The security of data is a key concern, and the vulnerabilities that we associate with HTML applications – phishing, malware and denial of service attacks – still apply. In its new 2012 Security Threat Report, Sophos cites that HTML5 offers cyber criminals “new ways to trick people into passing on potentially sensitive data or installing malware”, and that “the sophisticated presentation layers that can be created using HTML5 ‘blur the lines’ between what's running on the device and what's on the internet”.
A common example is when using a Facebook iPhone application and receiving a notification that a ‘friend’ has tagged a photo of you. Since the 3G coverage in your area is weak, you might not recognise yourself in the picture, or else the tag has come through before the picture. A comparable business context could be using a PO approval app on a mobile device that runs on HTML5, and receiving a request to approve or reject it before the cost breakdown comes through. This would effectively mean approving without knowledge of the full facts. While for social media apps there may be less severe consequences, in the enterprise there is far more sensitive data at stake and huge implications for the business if things go wrong.
The very fact that HTML5 is an evolving standard means it's not a ‘model de facto’, but a technology that is still in its infancy stages. The World Wide Web Consortium (W3C) will not finalise the definition of the HTML5 standard for several more years, which poses significant levels of uncertainty around its validity and reliability. For example, given the issue with synchronisation between objects, developers will find they constantly have to patch problems when HTML5 doesn’t perform as it should, which will cost money and time. Unfortunately, when working with an immature technology, an entire code can very quickly become unmanageable. Certainly when 4G arrives in the next four to five years, many of these concerns will evaporate, but until then we have to consider HTML5 in the context of 3G, and therefore not a foolproof technology.

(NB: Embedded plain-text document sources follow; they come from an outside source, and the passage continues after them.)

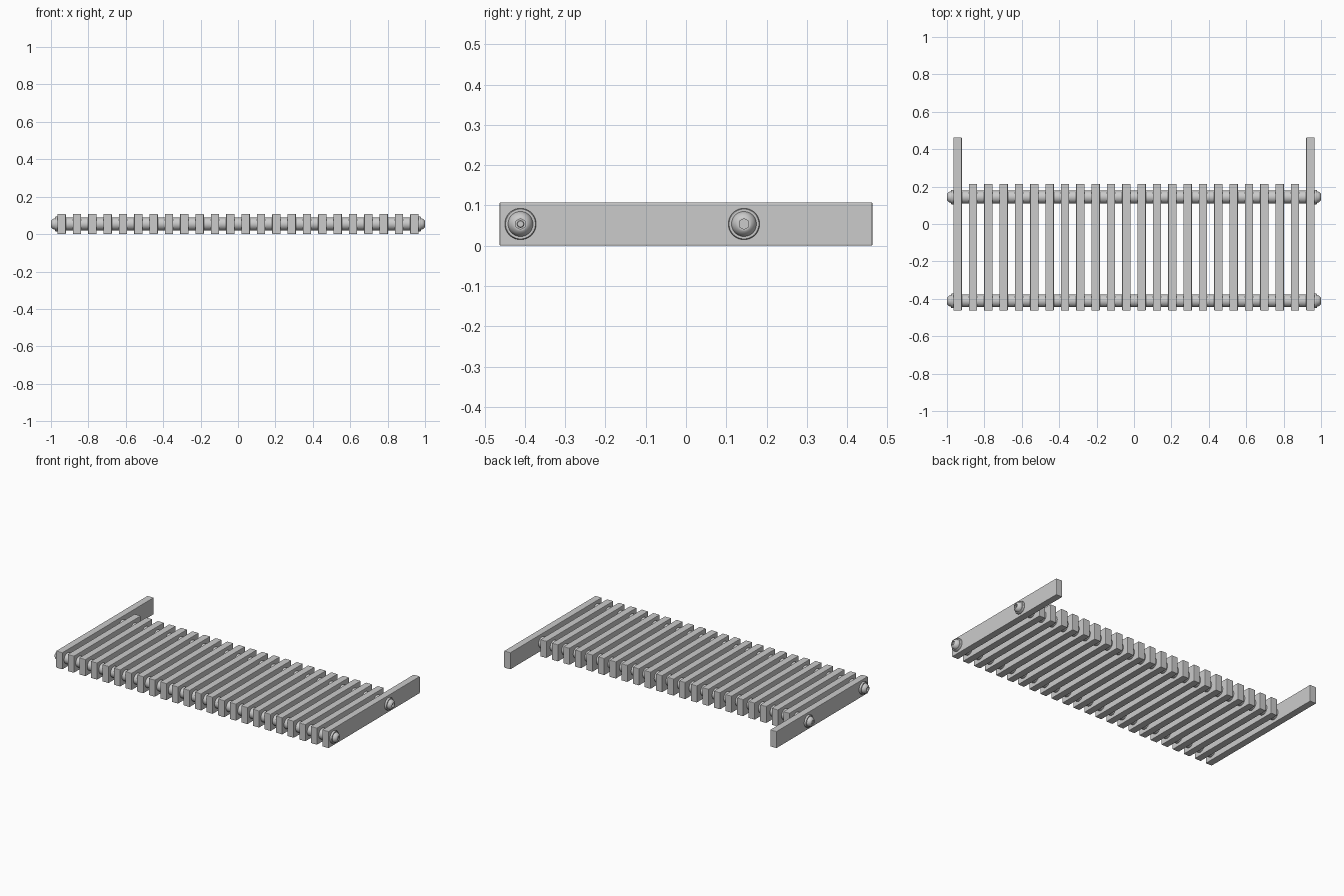
import bpy, bmesh
from math import sin, cos, pi, radians

if "Cube" in bpy.data.objects:
    bpy.data.objects.remove(bpy.data.objects["Cube"])

N, X0, PITCH, W = 24, 0.943, 0.082, 0.045
H, Y_FRONT, Y_SLAT, Y_END = 0.108, -0.463, 0.215, 0.463
RODS = {"front": -0.411, "rear": 0.144}
ZC = H / 2
SEG = 48


def finish(name, bm, smooth):
    bmesh.ops.recalc_face_normals(bm, faces=bm.faces)
    me = bpy.data.meshes.new(name)
    bm.to_mesh(me)
    bm.free()
    ob = bpy.data.objects.new(name, me)
    bpy.context.collection.objects.link(ob)
    if smooth:
        bpy.context.view_layer.objects.active = ob
        ob.select_set(True)
        bpy.ops.object.shade_smooth_by_angle(angle=radians(30))
        ob.select_set(False)
    return ob


def plank(name, x, y0, y1):
    bm = bmesh.new()
    bmesh.ops.create_cube(bm, size=1)
    for v in bm.verts:
        v.co = (x + v.co.x * W, (y0 + y1) / 2 + v.co.y * (y1 - y0), ZC + v.co.z * H)
    bmesh.ops.bevel(bm, geom=bm.edges[:], offset=0.0035, segments=2, profile=0.5, affect='EDGES')
    finish(name, bm, False)


def turned(name, y, profile, side=1):
    """Lathe about x; profile rows are (x, radius, is_hexagonal)."""
    bm = bmesh.new()
    rings = []
    for x, r, is_hex in profile:
        ring = []
        for i in range(SEG):
            a = 2 * pi * i / SEG
            k = cos(pi / 6) / cos(a % (pi / 3) - pi / 6) if is_hex else 1
            ring.append(bm.verts.new((side * x, y + r * k * sin(a), ZC + r * k * cos(a))))
        rings.append(ring)
    for a, b in zip(rings, rings[1:]):
        for i in range(SEG):
            j = (i + 1) % SEG
            bm.faces.new((a[i], a[j], b[j], b[i]))
    bm.faces.new(rings[0])
    bm.faces.new(rings[-1])
    finish(name, bm, True)


# slats: short ones between two long end rails
xs = [-X0 + i * 2 * X0 / (N - 1) for i in range(N)]
for i, x in enumerate(xs):
    end = i in (0, N - 1)
    plank("end_rail" if end else "slat", x, Y_FRONT, Y_END if end else Y_SLAT)

# round spacers in every gap
for where, y in RODS.items():
    for a, b in zip(xs, xs[1:]):
        turned(where + "_spacer", y, [(a + W / 2 - 0.002, 0.034, 0), (b - W / 2 + 0.002, 0.034, 0)])

# flanged bolt heads with hexagonal sockets at both ends of each rod
F = X0 + W / 2
head = [(F - 0.003, 0.039, 0), (F + 0.009, 0.039, 0), (F + 0.012, 0.037, 0), (F + 0.012, 0.031, 0),
        (F + 0.020, 0.029, 0), (F + 0.026, 0.026, 0), (F + 0.030, 0.022, 0), (1 - 0.001, 0.018, 0),
        (1.0, 0.015, 0), (1.0, 0.0135, 1), (F + 0.016, 0.0135, 1)]
for where, y in RODS.items():
    for side in (-1, 1):
        turned(where + "_bolt_head", y, head, side)
        # threaded end shows inside the socket on one end of each rod
        if (where == "front") == (side == 1):
            turned(where + "_bolt_tip", y, [(F + 0.014, 0.0095, 0), (0.997, 0.0095, 0), (0.999, 0.0075, 0)], side)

In four to five years time, when 4G will be widely available, HTML5 might well have matured enough to be seriously considered for a range of different development purposes, including as a tool for business applications. Until then, in order to successfully develop for enterprises, it's more sensible to opt for something that can run natively. This means applications can be optimised to the programming interface that a specific device platform offers. Mobile application platforms are built on the same premise as HTML5 – develop once, deploy anywhere – but they have none of the above mentioned issues around security and synchronicity, and so offer a much safer option until HTML5 technology matures.